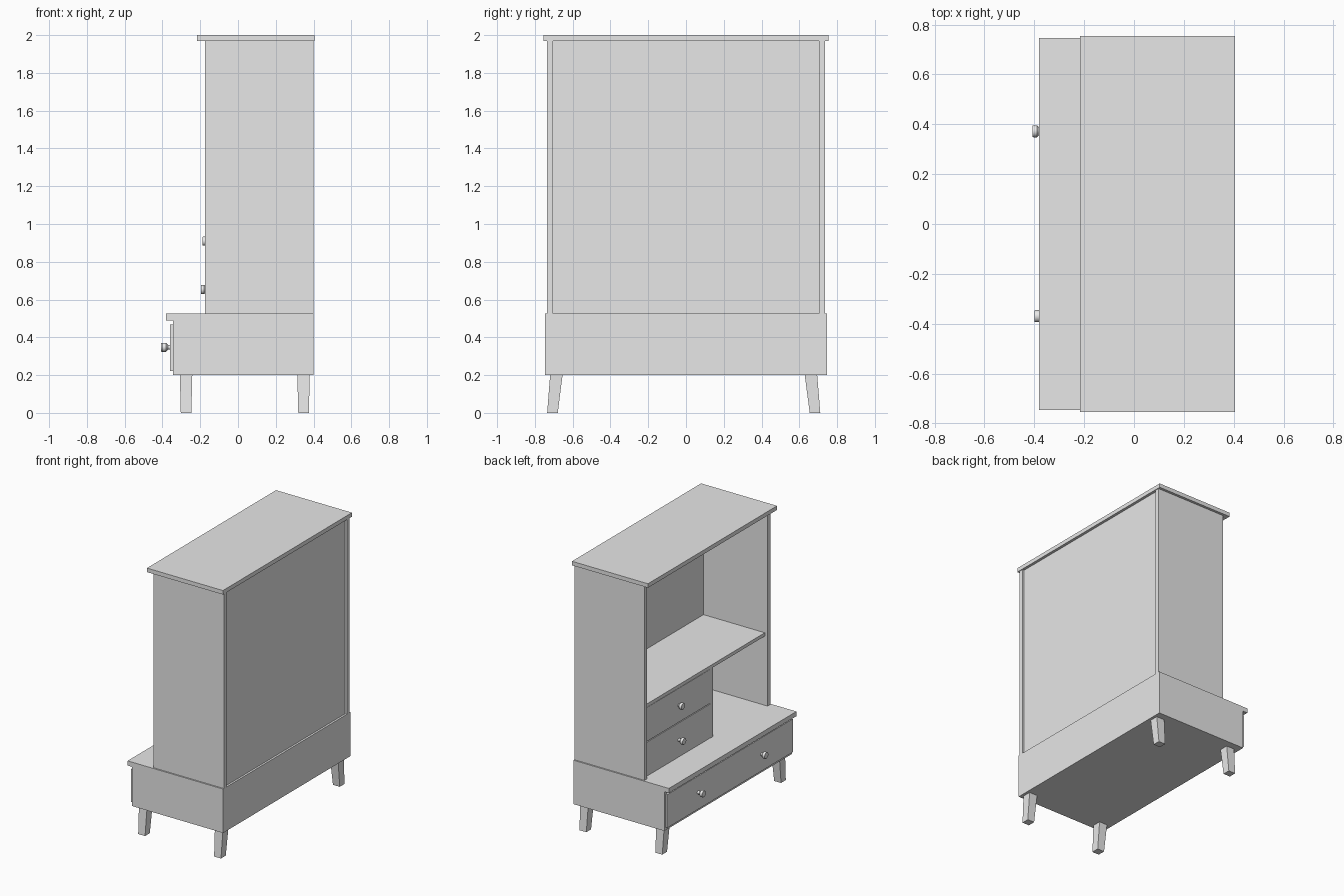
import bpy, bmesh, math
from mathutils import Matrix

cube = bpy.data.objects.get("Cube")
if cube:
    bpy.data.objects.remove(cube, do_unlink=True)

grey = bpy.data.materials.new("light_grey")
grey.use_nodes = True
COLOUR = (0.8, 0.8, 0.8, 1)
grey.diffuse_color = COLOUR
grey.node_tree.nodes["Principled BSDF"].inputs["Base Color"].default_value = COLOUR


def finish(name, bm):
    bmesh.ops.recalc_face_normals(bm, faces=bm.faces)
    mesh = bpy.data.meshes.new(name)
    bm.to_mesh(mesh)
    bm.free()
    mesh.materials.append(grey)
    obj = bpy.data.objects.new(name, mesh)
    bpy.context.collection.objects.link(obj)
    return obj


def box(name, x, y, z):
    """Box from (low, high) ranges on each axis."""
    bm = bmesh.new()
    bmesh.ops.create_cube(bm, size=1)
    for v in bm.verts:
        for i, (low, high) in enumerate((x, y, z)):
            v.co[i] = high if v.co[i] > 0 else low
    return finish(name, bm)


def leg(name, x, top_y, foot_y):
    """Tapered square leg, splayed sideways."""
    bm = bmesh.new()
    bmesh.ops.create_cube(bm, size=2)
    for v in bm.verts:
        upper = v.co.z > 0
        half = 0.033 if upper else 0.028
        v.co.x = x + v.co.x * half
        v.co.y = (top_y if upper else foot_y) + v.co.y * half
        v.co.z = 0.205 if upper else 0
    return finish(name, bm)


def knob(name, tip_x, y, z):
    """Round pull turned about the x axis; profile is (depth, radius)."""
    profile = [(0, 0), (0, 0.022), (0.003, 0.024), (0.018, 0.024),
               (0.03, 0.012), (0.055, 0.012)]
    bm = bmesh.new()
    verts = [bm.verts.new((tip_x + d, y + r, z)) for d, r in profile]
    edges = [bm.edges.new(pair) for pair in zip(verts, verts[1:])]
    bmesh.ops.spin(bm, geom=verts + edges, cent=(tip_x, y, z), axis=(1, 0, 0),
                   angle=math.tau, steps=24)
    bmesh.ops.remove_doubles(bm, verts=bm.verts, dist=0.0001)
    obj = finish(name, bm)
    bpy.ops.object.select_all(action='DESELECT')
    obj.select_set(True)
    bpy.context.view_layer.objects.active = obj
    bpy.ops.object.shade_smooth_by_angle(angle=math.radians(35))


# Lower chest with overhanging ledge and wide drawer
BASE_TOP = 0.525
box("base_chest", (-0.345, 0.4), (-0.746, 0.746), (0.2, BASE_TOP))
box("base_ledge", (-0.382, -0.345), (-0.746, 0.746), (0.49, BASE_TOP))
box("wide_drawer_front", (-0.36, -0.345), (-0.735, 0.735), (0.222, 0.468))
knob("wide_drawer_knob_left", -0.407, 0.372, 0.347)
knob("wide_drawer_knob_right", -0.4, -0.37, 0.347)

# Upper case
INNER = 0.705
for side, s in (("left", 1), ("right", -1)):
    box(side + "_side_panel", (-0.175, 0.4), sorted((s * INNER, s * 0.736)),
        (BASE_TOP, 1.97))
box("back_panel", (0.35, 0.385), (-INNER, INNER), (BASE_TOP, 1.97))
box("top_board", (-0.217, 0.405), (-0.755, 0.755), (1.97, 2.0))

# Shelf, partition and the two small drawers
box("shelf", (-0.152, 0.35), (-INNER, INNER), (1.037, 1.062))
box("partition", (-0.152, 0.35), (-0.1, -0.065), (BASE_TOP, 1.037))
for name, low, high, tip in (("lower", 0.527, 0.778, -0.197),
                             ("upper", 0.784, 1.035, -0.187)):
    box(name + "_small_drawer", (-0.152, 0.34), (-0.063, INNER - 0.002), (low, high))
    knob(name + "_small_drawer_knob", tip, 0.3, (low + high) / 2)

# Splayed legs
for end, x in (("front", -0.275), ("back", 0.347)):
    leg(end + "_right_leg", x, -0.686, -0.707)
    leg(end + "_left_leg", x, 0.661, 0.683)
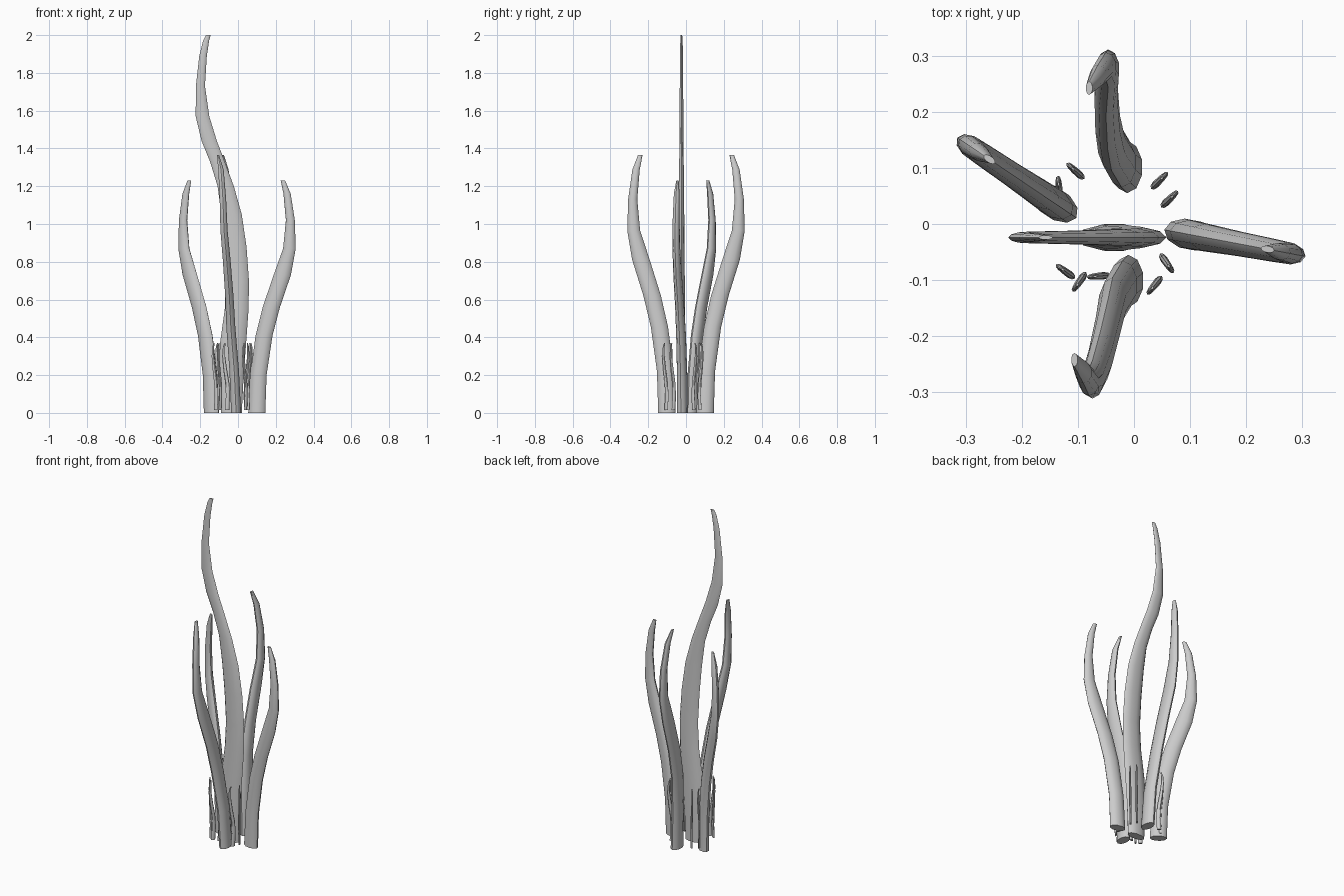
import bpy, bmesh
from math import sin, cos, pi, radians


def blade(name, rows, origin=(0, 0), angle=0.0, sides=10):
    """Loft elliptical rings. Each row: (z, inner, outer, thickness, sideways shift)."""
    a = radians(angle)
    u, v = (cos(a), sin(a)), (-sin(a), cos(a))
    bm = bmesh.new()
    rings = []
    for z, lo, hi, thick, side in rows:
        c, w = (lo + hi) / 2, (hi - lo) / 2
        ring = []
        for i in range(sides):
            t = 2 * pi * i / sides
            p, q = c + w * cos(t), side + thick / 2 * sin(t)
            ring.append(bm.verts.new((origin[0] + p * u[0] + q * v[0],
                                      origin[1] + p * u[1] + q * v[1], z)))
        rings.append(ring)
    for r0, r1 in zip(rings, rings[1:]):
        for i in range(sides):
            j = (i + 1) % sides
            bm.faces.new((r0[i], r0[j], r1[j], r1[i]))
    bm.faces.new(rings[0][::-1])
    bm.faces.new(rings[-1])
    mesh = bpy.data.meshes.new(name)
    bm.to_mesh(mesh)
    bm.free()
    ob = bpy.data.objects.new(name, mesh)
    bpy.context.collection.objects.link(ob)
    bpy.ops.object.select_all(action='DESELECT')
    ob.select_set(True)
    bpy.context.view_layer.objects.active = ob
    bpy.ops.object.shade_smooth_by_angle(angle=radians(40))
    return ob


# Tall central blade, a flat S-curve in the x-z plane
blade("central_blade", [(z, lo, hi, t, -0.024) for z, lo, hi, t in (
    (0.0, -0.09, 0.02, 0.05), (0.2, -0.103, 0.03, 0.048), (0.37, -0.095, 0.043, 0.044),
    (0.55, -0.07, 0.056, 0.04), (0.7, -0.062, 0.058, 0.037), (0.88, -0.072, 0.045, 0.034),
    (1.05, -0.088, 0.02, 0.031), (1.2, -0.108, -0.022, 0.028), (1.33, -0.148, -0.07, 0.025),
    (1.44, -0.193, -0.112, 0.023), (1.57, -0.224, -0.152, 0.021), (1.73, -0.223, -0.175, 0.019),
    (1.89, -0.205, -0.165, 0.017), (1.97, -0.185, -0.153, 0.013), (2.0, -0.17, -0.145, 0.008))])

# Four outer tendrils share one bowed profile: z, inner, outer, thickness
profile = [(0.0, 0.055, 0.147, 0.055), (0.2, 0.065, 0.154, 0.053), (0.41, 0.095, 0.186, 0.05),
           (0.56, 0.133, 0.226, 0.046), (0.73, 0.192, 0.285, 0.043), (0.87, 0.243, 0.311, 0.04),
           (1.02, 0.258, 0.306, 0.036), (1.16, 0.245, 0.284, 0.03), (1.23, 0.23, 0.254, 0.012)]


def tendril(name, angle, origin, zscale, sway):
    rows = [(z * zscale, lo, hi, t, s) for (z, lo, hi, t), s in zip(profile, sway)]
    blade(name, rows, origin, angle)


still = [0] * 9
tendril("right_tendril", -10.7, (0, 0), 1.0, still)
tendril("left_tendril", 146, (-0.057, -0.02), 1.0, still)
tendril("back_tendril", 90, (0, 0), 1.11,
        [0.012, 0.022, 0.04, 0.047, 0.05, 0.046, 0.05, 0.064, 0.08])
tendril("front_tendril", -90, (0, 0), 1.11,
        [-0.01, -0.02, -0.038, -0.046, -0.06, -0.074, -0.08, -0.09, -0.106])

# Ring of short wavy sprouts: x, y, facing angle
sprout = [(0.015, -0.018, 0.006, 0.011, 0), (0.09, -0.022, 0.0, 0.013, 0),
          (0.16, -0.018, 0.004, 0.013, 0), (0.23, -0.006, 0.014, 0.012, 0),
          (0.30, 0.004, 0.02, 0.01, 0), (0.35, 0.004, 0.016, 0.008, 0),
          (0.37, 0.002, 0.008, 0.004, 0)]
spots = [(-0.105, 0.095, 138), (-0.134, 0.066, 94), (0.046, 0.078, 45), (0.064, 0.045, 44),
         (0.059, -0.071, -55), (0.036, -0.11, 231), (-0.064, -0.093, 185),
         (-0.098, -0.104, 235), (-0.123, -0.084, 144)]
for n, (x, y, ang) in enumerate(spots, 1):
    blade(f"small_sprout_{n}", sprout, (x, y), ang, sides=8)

◆ ◆ ◆ ◆ ◆

EXERCISE GOAL » Only the lines that contain the word "origin" should be copied from the material.

RESPONSE FOR THIS EXERCISE »
def blade(name, rows, origin=(0, 0), angle=0.0, sides=10):
            ring.append(bm.verts.new((origin[0] + p * u[0] + q * v[0],
                                      origin[1] + p * u[1] + q * v[1], z)))
def tendril(name, angle, origin, zscale, sway):
    blade(name, rows, origin, angle)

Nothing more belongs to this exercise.